MADISON – Three University of Wisconsin-Madison professors are among only 20 academics from throughout North America chosen this year to participate in a prestigious environmental leadership and communications training program.
Tracey Holloway, Jake Vander Zanden and Jack Williams have been awarded Leopold Leadership Fellowships for 2011. They will participate in two weeklong training sessions, one in June and one in September, on working with policymakers, journalists, business leaders and communities confronting complex decisions about sustainability and the environment. The sessions include mock media interviews and meetings with policymakers in Washington, D.C.
Holloway, an associate professor of environmental studies, atmospheric and oceanic sciences, and civil and environmental engineering, directs the UW-Madison Nelson Institute for Environmental Studies Center for Sustainability and the Global Environment. Her research focuses on air quality and links with energy planning, international development, climate change and public health.
Vander Zanden is an associate professor of zoology and environmental studies affiliated with the Center for Limnology, where he studies ecology and management of aquatic invasive species.
Williams is a professor of geography and the Bryson Professor of Climate, People and the Environment in the Nelson Institute Center for Climatic Research. He explores the responses of plant species and communities to the environmental changes of the late Quaternary to understand the sensitivity of vegetation to 21st century climate change.
Based at Stanford University’s Woods Institute for the Environment and funded by the David and Lucile Packard Foundation, the Leopold Leadership Program selects up to 20 mid-career academic environmental researchers as fellows each year.

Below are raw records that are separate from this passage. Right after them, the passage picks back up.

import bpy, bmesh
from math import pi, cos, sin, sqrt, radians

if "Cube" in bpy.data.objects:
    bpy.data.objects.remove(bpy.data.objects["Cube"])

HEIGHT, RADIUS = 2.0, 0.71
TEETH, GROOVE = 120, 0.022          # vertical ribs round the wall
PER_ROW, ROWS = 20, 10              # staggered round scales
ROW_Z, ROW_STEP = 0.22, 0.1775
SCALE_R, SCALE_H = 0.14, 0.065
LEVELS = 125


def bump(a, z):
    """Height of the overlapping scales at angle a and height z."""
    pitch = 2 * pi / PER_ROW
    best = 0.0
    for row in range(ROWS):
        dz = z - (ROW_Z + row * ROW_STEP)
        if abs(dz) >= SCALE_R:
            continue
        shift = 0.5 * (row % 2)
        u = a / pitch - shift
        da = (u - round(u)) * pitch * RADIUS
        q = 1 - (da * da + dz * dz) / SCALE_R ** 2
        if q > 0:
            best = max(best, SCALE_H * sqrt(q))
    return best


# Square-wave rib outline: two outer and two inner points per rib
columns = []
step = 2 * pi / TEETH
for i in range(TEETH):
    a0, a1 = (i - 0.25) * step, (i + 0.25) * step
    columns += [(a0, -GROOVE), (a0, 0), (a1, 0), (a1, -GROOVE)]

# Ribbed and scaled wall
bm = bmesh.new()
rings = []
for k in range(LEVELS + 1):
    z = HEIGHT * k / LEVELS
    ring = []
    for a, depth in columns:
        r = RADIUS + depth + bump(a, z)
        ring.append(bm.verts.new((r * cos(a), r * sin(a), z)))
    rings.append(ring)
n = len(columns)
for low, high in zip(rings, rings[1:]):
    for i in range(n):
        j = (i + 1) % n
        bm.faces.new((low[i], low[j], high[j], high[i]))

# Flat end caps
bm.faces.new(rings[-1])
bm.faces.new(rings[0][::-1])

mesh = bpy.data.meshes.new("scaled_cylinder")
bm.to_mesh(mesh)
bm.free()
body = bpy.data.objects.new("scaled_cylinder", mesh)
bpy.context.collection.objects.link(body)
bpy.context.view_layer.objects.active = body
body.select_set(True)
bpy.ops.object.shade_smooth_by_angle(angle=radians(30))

They are chosen for their outstanding qualifications as researchers, demonstrated leadership ability and strong interest in communicating beyond traditional academic audiences.
“Academic scientists work hard to understand environmental problems and develop potential solutions, but to actually solve problems requires communication and a two-way flow of information between scientists and decision makers,” says Pamela Matson, dean of Stanford’s School of Earth Sciences and senior fellow at the Woods Institute. “The Leopold Leadership Program trains academics to close the gap between knowledge and action.”